It’s also funny how “the sociopaths game of choice” contains some of the nicest and most helpful people I’ve ever had the pleasure to play with…I’m not saying asshats don’t play this game, they do, but the contrast is often stark when I play something else.


Probably because the normal people and traders and miners don’t get multi-page articles written about their exploits. “And in today’s news, everyone was nice. Details at eleven.” The ones people remember from their time in the game, or from articles about the game, are the sociopaths.

As far as I know something similar happens with traffic – people don’t remember the five thousand calm and sane drivers they shared the road with on the way to work. They remember the deranged, selfish pants-hat who roared up behind them at 30mph over the speed limit, cut in front of them with six inches to spare and nearly put them through the guard rail. Just so that he could be two whole cars in front of them when the highway runs through the next town and everyone stops at the first traffic light.

100 normal people won’t make your day, but one jerk can ruin it.

Bree Royce
Bree Royce

You know, last November, a little old Target check-out lady told me I looked too beautiful and young to have kids. It wasn’t true, but I’m still carrying that around and feeling good about it. A kind word from a normal person absolutely can make your day. :D

Jeremy Chante Reese

Sorry that was me, you were in my way and I had places to go. I will do it again, and have no qualms in doing so. I have a good driving history, 1 Accident in 20 years of driving. Police only ever warn me and only verbally. I have no reason not to be that Ass. Behold my privilege. /s

In Eve, bad actors are only ever punished when they take on more than they can chew, unfortunately they usually have perfect intel. So never punished.

Bruno Brito

This is the only game that i know of that one player can literally hit your real life wallet by targetting you inside the game.

Whatever you think of low self-steem just because your favourite game is being criticized, you can’t deny reality: EVE is known as a toxicity playground, and it’ll KEEP being known as that, because it gives the tools for it.


You’ve never seen those mobile games where you pay to build up your base then someones blows it up while you’re asleep?

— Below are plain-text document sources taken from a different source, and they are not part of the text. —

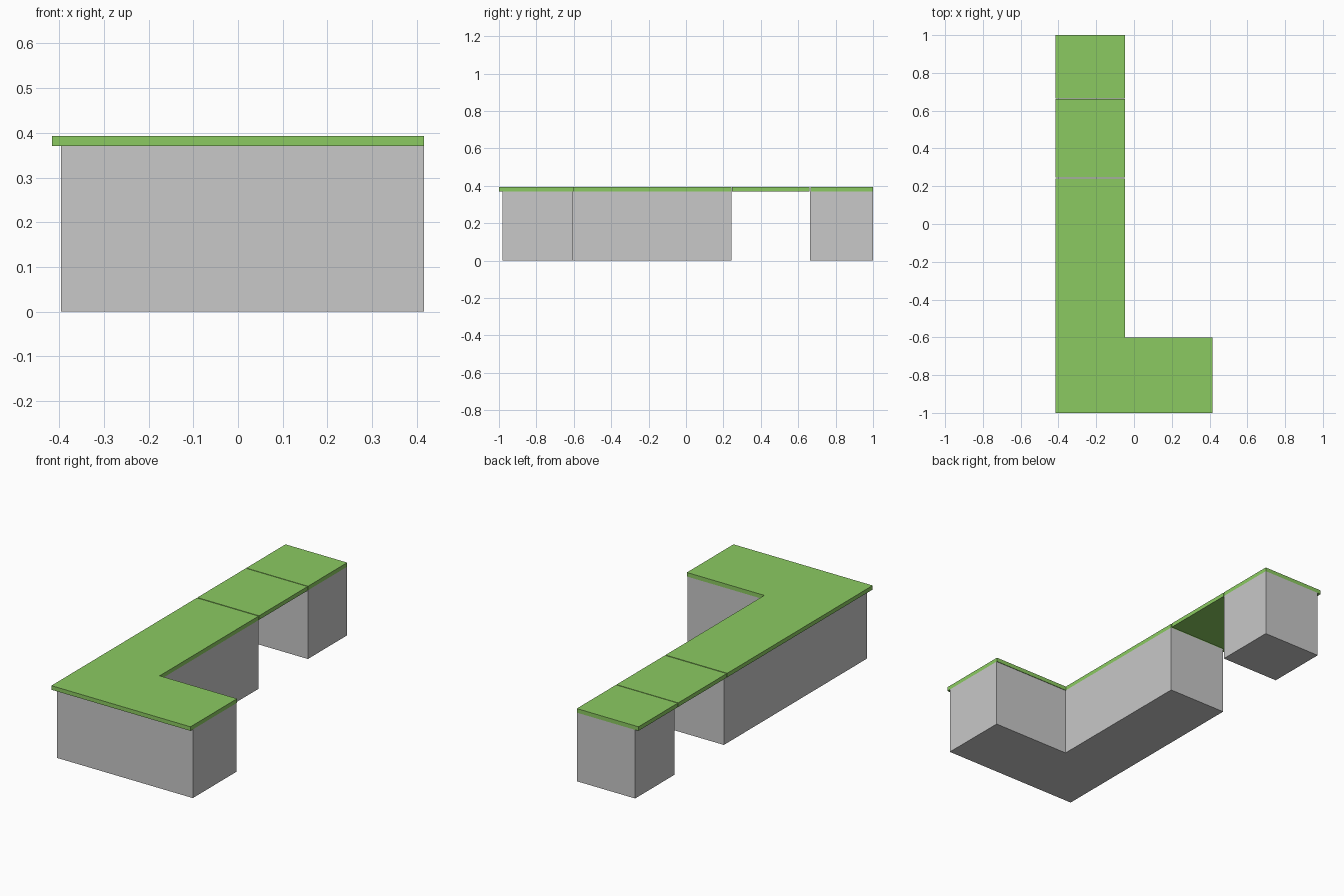
import bpy, bmesh

if "Cube" in bpy.data.objects:
    bpy.data.objects.remove(bpy.data.objects["Cube"])


def material(name, rgb):
    m = bpy.data.materials.new(name)
    m.diffuse_color = (*rgb, 1.0)
    m.use_nodes = True
    m.node_tree.nodes["Principled BSDF"].inputs["Base Color"].default_value = m.diffuse_color
    return m


green = material("green_worktop", (0.26, 0.59, 0.12))
grey = material("grey_cabinet", (0.58, 0.58, 0.58))


def extrude_outline(name, outline, z0, z1, mat):
    """Prism from a counter-clockwise plan outline."""
    bm = bmesh.new()
    face = bm.faces.new([bm.verts.new((x, y, z0)) for x, y in outline])
    top = bmesh.ops.extrude_face_region(bm, geom=[face])["geom"]
    verts = [g for g in top if isinstance(g, bmesh.types.BMVert)]
    bmesh.ops.translate(bm, verts=verts, vec=(0, 0, z1 - z0))
    bmesh.ops.recalc_face_normals(bm, faces=bm.faces)
    mesh = bpy.data.meshes.new(name)
    bm.to_mesh(mesh)
    bm.free()
    mesh.materials.append(mat)
    obj = bpy.data.objects.new(name, mesh)
    bpy.context.collection.objects.link(obj)
    return obj


def rect(x0, y0, x1, y1):
    return [(x0, y0), (x1, y0), (x1, y1), (x0, y1)]


def ell(x0, y0, x1, y1, inner_x, inner_y):
    return [(x0, y0), (x1, y0), (x1, inner_y), (inner_x, inner_y), (inner_x, y1), (x0, y1)]


LEFT, INNER, RIGHT = -0.416, -0.047, 0.416
OVERHANG = 0.02
H, TOP = 0.371, 0.393

# Cabinets: L-shaped run and a separate end unit
extrude_outline("corner_cabinet",
                ell(LEFT + OVERHANG, -0.98, RIGHT, 0.242, INNER, -0.605), 0, H, grey)
extrude_outline("end_cabinet", rect(LEFT + OVERHANG, 0.664, INNER, 1.0), 0, H, grey)

# Worktops: overhang on the front and left, narrow seams between pieces
extrude_outline("corner_worktop", ell(LEFT, -1.0, RIGHT, 0.242, INNER, -0.602), H, TOP, green)
extrude_outline("bridge_worktop", rect(LEFT, 0.247, INNER, 0.661), H, TOP, green)
extrude_outline("end_worktop", rect(LEFT, 0.665, INNER, 1.0), H, TOP, green)
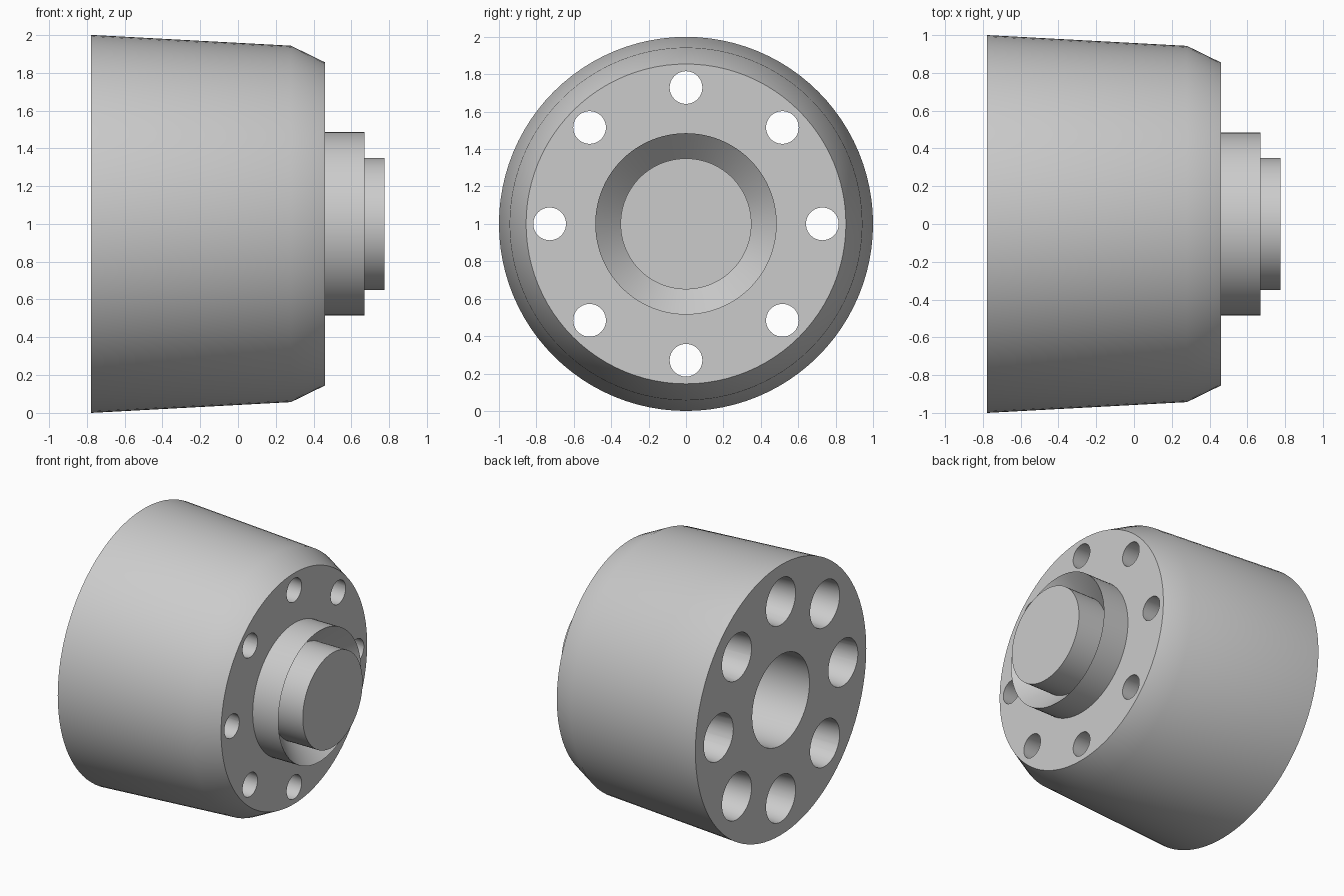
import bpy, bmesh, math
from mathutils import Matrix

if "Cube" in bpy.data.objects:
    bpy.data.objects.remove(bpy.data.objects["Cube"])

CENTRE_Z = 1.0
BACK, FRONT = -0.777, 0.46

grey = bpy.data.materials.new("light grey")
grey.diffuse_color = (0.6, 0.6, 0.6, 1)
grey.use_nodes = True
grey.node_tree.nodes["Principled BSDF"].inputs["Base Color"].default_value = grey.diffuse_color


def lathe(name, profile, closed=False, segments=96):
    """Turn a list of (x, radius) points around the x axis."""
    bm = bmesh.new()
    rings = []
    for x, r in profile:
        rings.append([bm.verts.new((x, r * math.sin(a), CENTRE_Z + r * math.cos(a)))
                      for a in (2 * math.pi * i / segments for i in range(segments))])
    pairs = list(zip(rings, rings[1:]))
    if closed:
        pairs.append((rings[-1], rings[0]))
    else:
        bm.faces.new(rings[0])
        bm.faces.new(rings[-1])
    for a, b in pairs:
        for i in range(segments):
            j = (i + 1) % segments
            bm.faces.new((a[i], a[j], b[j], b[i]))
    bmesh.ops.recalc_face_normals(bm, faces=bm.faces)
    return finish(name, bm)


def finish(name, bm):
    mesh = bpy.data.meshes.new(name)
    bm.to_mesh(mesh)
    bm.free()
    mesh.materials.append(grey)
    obj = bpy.data.objects.new(name, mesh)
    bpy.context.collection.objects.link(obj)
    return obj


def smooth(obj):
    bpy.ops.object.select_all(action='DESELECT')
    obj.select_set(True)
    bpy.context.view_layer.objects.active = obj
    bpy.ops.object.shade_smooth_by_angle(angle=math.radians(30))


# Tapered drum with chamfered front and central bore
body = lathe("drum_body", [(BACK, 0.335), (BACK, 1.0), (0.28, 0.943),
                           (FRONT, 0.855), (FRONT, 0.335)], closed=True)

# Ring of eight tapered holes, wide at the back and narrow at the front
bm = bmesh.new()
r_back, r_front, extra = 0.173, 0.0875, 0.1
slope = (r_front - r_back) / (FRONT - BACK)
for k in range(8):
    a = k * math.pi / 4
    place = Matrix.Translation(((BACK + FRONT) / 2, 0.729 * math.sin(a),
                                CENTRE_Z + 0.729 * math.cos(a)))
    bmesh.ops.create_cone(bm, cap_ends=True, segments=40,
                          radius1=r_back - slope * extra,
                          radius2=r_front + slope * extra,
                          depth=FRONT - BACK + 2 * extra,
                          matrix=place @ Matrix.Rotation(math.pi / 2, 4, 'Y'))
cutter = finish("hole_cutter", bm)
cutter.hide_render = True
mod = body.modifiers.new("holes", 'BOOLEAN')
mod.operation = 'DIFFERENCE'
mod.solver = 'EXACT'
mod.object = cutter
bpy.context.view_layer.objects.active = body
body.select_set(True)
bpy.ops.object.modifier_apply(modifier=mod.name)
bpy.data.objects.remove(cutter, do_unlink=True)

# Collar with a conical recess around the shaft
collar = lathe("front_collar", [(0.44, 0.485), (0.67, 0.485), (0.53, 0.345),
                                (0.44, 0.345)], closed=True)

# Solid shaft that also closes the bore
shaft = lathe("centre_shaft", [(0.42, 0.35), (0.776, 0.35)])

for part in (body, collar, shaft):
    smooth(part)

There’s thousands of them…


If you ever lose a ship you can always get a free one in a station, look for the button Board my Corvette once you’re docked in the left upper corner of the UI. If you have on in that station you’ll board that ship, otherwise, you get a free one. I’m definitely no expert but I can tell you joining a corp for help, asking questions in the Eve University channel, Rookie Help channel, and your language channel ie: English Help will teach you a lot. Also, I cannot stress enough how much good information is available on